Glencore, a Swiss Transnational Corporation (TNC) is a major stakeholder of Lonmin Platinum Mines and has a mining project in, Tampakan, South Cotabato.

“We are one with the people of Marikana in remembering our brothers and sisters in South Africa whose fates have fallen ill to the dire reality of poverty and unjust labor systems and practices.” Said Josua Mata, Secertary General of Sentro ng mga Nagkakaisa at Progresibong Manggagawa (SENTRO).

“Though Marikana is miles away from the Philippines, it is not a far reality from our labor forces’ situation if we let our guards down and let capitalism oppress our rights as a work force.” Mata added.

SENTRO, Alyansa Tigil Mina (ATM), Philippine Miserior Partnership Incorporated (PMPI), Task Force Detainees of the Philippines (TFDP), Focus on the Global South, Coalition Against Trafficking in Women Asia Pacific (CATW-AP) and Indigenous Women Group LILAK spearheaded the rally which began in ADB Avenue to Emarald Avenue, Ortigas.

The groups performed an awarding ceremony and recognized Glencore as a World-Class Human Rights Abuser and put crime scene tapes around the building.

“ The degradation of our environment and the rampant human rights abuse caused by the mining companies, in this case Glencore and Lonmin, has turned our world into a big crime scene.” Said Fr. Oli Castor of PMPI.

“Until when should we keep our silence to their atrocities? Until when should we let them destroy mother nature? We should not wait until they have extracted everything that they can from the earth and until another Marikina or Tampakan incident happen.” He added.

Recently, Glencore was in hot water when five (5) countries including the Philippines presented cases of human rights abuse against the mining company in the United Nations Human Rights Council.

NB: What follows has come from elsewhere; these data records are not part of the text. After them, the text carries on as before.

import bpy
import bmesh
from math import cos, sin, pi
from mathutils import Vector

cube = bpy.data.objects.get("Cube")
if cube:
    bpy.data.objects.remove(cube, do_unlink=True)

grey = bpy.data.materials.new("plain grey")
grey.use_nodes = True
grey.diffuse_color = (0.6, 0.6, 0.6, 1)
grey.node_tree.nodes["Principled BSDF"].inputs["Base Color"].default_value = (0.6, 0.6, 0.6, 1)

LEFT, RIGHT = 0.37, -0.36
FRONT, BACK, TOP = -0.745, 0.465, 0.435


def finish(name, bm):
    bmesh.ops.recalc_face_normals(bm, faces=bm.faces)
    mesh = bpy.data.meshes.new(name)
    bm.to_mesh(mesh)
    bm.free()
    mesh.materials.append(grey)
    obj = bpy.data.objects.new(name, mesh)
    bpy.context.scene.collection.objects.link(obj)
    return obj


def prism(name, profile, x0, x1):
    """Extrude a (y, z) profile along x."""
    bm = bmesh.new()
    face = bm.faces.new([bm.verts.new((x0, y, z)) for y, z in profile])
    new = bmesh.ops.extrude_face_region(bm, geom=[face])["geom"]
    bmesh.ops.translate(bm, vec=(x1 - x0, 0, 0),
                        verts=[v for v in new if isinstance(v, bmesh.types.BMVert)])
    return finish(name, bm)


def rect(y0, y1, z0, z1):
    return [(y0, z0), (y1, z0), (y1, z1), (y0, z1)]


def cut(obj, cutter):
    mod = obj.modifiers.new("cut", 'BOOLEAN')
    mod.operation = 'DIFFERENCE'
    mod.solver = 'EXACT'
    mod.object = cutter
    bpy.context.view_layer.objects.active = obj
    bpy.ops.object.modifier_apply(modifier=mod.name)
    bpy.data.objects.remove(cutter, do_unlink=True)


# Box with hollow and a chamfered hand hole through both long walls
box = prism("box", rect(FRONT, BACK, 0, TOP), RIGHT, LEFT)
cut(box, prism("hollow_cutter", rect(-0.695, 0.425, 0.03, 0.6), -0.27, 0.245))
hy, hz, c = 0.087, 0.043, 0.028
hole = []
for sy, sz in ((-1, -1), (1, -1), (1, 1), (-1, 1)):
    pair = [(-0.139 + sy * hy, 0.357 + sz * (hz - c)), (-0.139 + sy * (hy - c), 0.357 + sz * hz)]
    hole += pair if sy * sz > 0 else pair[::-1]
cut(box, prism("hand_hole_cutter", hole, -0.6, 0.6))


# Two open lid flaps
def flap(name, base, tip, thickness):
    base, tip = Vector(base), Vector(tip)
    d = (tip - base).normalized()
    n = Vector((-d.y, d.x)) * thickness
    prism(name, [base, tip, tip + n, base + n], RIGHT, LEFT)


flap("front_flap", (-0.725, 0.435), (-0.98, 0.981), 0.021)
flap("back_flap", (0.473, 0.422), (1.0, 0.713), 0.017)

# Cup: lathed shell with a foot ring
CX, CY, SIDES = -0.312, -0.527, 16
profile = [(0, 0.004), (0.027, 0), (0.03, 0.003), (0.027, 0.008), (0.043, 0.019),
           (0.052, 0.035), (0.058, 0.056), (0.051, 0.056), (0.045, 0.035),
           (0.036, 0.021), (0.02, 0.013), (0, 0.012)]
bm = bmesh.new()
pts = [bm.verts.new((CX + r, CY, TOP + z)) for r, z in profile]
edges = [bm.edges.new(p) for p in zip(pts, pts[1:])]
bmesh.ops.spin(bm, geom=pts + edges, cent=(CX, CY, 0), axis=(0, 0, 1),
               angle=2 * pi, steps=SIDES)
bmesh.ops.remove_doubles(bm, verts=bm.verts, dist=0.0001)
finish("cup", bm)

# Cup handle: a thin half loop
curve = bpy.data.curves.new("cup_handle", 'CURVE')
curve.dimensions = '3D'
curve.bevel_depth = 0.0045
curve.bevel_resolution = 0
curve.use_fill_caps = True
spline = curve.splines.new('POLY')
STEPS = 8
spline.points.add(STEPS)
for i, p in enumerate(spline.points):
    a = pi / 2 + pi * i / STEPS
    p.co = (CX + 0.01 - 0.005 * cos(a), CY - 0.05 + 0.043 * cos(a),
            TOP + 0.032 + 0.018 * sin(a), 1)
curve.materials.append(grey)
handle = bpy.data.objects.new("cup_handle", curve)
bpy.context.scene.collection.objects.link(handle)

“Mining areas are really hot spots for human rights abuses and violations. Time and again we have been witnessed to this and without the state’s recognition of this reality, things are just going to get worse.” Said Emmanuel Amistad, Executive Director of TFDP.

Amistad also said that, “What we need is a system that serves justice and not impunity of abusive and greedy transnational corporations. Whether in Marikana in South Africa or in Tampakan in South Cotabato, the government should be pro-people.”

On June 26, 2014, the United Nations Human Rights Council has approved the initiation of an international legally binding treaty that will hold TNCs accountable to corporate human rights abuse. (http://alyansatigilmina.net/2014/07/15/atm-press-release-csos-celebrate-hr-resolution-of-unhrc-urges-the-ph-government-to-follow-through/)

Jaybee Garganera, ATM National Coordinator stressed the importance of such legally binding treaty to stop human rights abuses and violations committed by TNCs in different parts of the world.

“One of the reasons why TNCs are shamefully courageous on committing human rights abuses is the lack of a definitive and thoroughly monitored and implemented legally binding rules and regulations to protect the people, especially the work force.

“This has also become a gateway of human rights violations of states that prioritize capitalists instead of their people. This is what happened to Marikana, this is what’s happening to Tampakan. If we want justice for them, and for all the victims of human rights abuse and violations, we need to start setting a higher international standard to make this happen.” asserted Garganera.

On August 16, Saturday, the Social Action Center of the Diocese of Marbel will also join the commemoration of the Marikana Global Day of Remembrance. A film showing of the Marikana massacre documentary Miners Shot Down (http://www.minersshotdown.co.za/) will be held at the Tampakan Parish to be followed by a candle lighting action.

SAC Marbel is a network of Alyansa Tigil Mina and the leading local organization opposing the operations of Glencore in Tampakan. It is also a member of the Tampakan Forum, an alliance convened by PMPI that works on mining and human rights issues in the area.